This course is an assessment, in terms of political power, of how the legal order impinges on women in American society, with an examination of the legal rights of women in a number of areas of substantive law: equal opportunity in education, employment, and credit; selected aspects of the law governing marital status, the family, and property.

Politics 220/ WS 220s Sex and Politics
Jean Grossholtz
Monday, Wednesday, Friday 11:00 - 12:15 pm

See Women's Studies 220s for course description.

Politics 227s/ WS 227 Women and the City
Marsha Marotta
Monday, Wednesday 11:00 am - 12:15 pm

See WS 227s for course description.

Politics 233s/ WS 233 Invitation to Feminist Theory
Joan Cocks
Thursday 1:00 - 3:50 pm

See WS 233 for course description.

Politics 348/ WS 348s Colloquium: Women Organizing Women
Jean Grossholtz
Monday 7:00 - 9:00 pm

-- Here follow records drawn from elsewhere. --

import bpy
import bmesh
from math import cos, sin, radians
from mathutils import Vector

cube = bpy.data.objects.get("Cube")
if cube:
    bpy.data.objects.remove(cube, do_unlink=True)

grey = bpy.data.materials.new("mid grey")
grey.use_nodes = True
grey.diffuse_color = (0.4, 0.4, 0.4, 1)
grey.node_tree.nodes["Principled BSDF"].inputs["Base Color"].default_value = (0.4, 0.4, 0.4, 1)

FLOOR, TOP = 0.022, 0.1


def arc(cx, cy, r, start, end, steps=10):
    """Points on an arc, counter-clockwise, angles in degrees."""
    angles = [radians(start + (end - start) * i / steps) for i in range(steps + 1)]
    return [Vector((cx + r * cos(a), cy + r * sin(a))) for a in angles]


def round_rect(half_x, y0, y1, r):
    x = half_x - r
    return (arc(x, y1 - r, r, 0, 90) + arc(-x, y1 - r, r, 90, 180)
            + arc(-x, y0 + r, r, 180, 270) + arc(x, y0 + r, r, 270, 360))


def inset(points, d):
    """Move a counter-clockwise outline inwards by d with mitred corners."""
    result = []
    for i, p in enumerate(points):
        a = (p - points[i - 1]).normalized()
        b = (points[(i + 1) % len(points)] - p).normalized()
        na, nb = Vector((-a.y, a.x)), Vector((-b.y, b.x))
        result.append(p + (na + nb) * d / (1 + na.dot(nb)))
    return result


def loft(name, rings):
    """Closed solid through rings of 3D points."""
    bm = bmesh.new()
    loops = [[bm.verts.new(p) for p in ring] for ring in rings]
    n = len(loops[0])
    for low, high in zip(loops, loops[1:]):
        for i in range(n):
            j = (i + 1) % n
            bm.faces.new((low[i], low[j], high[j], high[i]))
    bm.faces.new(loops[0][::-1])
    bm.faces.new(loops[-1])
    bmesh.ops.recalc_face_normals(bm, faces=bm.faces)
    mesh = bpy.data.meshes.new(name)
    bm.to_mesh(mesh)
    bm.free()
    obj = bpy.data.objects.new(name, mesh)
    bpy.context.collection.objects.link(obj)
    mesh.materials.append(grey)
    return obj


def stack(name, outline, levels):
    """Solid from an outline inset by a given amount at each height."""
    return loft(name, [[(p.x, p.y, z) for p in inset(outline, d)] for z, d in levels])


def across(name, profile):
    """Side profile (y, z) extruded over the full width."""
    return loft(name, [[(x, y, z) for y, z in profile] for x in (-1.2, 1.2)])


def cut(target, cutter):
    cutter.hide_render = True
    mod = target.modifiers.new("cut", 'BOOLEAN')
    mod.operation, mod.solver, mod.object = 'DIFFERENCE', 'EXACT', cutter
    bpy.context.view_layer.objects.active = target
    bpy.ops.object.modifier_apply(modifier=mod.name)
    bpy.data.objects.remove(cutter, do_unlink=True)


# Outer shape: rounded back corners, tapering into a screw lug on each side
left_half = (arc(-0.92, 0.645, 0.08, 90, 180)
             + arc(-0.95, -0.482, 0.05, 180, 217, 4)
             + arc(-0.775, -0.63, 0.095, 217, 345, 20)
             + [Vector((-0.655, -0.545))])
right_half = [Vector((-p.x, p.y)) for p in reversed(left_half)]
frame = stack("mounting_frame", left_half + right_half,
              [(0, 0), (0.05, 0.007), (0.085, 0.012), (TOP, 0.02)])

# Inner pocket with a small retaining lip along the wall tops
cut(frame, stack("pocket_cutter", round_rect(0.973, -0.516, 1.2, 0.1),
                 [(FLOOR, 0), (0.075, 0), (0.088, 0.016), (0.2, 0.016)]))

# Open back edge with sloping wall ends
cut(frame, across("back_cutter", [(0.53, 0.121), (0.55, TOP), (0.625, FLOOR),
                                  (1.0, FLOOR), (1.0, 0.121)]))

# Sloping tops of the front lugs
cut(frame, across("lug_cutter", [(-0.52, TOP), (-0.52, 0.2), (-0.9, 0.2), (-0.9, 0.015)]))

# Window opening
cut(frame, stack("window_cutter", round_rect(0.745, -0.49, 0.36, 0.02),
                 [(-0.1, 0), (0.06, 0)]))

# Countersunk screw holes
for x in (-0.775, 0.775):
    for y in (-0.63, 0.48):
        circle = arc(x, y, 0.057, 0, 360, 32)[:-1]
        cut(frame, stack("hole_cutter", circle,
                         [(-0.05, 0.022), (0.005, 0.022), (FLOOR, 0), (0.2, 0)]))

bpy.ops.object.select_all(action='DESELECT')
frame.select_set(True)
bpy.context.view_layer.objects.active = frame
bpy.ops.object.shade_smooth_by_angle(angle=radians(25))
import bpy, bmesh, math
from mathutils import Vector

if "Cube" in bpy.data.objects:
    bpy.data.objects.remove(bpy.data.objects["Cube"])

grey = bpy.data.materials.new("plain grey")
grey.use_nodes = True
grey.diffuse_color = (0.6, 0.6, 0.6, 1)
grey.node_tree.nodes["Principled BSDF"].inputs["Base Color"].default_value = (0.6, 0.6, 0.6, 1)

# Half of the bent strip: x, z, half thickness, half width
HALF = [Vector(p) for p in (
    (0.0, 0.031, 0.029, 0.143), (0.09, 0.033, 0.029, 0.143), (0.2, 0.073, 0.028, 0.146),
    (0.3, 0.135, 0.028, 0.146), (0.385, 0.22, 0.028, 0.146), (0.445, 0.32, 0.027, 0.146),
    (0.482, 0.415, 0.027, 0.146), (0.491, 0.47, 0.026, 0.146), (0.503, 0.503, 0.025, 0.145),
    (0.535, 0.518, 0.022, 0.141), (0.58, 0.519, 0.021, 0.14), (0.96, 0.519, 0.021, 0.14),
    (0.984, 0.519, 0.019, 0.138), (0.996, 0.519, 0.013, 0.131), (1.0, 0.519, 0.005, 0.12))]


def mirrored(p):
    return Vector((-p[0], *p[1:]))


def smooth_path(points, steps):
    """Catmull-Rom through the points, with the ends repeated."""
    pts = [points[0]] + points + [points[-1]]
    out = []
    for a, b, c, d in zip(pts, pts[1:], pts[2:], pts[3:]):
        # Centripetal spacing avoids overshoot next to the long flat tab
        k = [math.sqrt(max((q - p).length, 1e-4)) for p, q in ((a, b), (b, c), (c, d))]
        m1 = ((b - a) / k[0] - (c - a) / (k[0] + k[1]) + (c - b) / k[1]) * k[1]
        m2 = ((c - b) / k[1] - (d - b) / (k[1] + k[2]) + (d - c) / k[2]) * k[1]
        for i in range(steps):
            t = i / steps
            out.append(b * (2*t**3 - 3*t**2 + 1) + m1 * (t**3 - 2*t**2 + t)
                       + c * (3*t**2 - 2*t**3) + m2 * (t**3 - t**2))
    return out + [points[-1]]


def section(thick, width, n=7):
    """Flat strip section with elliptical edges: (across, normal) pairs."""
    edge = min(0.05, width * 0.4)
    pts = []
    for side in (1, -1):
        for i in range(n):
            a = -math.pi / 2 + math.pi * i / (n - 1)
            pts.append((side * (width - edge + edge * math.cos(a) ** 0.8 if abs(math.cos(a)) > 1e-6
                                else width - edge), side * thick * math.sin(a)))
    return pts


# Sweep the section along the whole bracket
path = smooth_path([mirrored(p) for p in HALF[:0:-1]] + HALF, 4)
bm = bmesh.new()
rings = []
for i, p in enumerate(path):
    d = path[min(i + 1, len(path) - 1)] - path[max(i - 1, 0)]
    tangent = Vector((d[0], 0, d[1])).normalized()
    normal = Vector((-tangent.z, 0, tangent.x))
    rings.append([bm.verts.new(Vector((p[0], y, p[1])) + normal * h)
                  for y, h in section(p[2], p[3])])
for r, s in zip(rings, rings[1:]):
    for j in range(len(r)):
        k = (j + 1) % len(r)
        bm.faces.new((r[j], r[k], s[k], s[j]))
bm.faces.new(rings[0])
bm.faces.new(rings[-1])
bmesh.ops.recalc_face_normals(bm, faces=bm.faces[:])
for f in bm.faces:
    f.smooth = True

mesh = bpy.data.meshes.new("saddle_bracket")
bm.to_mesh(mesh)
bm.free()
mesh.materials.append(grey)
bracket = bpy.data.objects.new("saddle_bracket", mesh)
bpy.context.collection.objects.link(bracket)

An investigation of women organizing women for political action in the United States and other countries. The course will concentrate on the ways that issues emerge, the process of decision making, and the kind of leadership that develops. Consideration will also be given to different organizational and mobilization strategies and the relationships between long-term goals and short-term tactics of political organization. Specific examples of mobilization will be provided by guest speakers and through student direct involvement with a local social change movement. One class meeting and 3 additional hours per week working off campus.

Psych 319/ WS 333(02) Social Psychology: Gender & Domestic Labor
Francine Deutsch
Wednesday 1:00 - 2:50 pm

See WS 333(02) for course description.

Span 287/ LatinAm 287 Topics in Latin American Studies: Women and Latin American Cinema
Nina Gerassi-Navarro
Tuesday, Thursday 2:30 - 3:45 pm

This course is a critical study of the representation of women in Latin American cinema. Beginning with Mexico's "edad de oro" (1930-1940) to the present, we will explore the positioning of a gendered spectator, the role of melodrama, as well as issues of race and class in the construction of a national identity through film. Special attention will be paid to women directors such as Maria Luisa Bemberg, Sara Gomez, Maria Elena Velasco. This course may be counted toward the UMass Women of Color Requirement for Women's Studies majors and minors.

Theatre Arts 350s Contemporary Women Playwrights
TBA
Wednesday 1:00 - 3:50 pm

This course will examine drama written by women over the last 25 years. Rather than chronological, the approach will be thematic and dramaturgical as the class reads plays focusing on issues like violence, lesbianism, women in the workplace, the family, and world events from a woman's perspective. To supplement the dramatic texts, students will examine Austin's Feminist Theories for Dramatic Criticism and additional articles specific to the plays read. Each student will lead one class and write a research paper as well as complete other shorter projects. A discussion list will be set up for the class on the Internet to further exchange issues raised within the seminar. Students will be encouraged to subscribe and contribute to the Women and Theatre Discussion List on the Internet.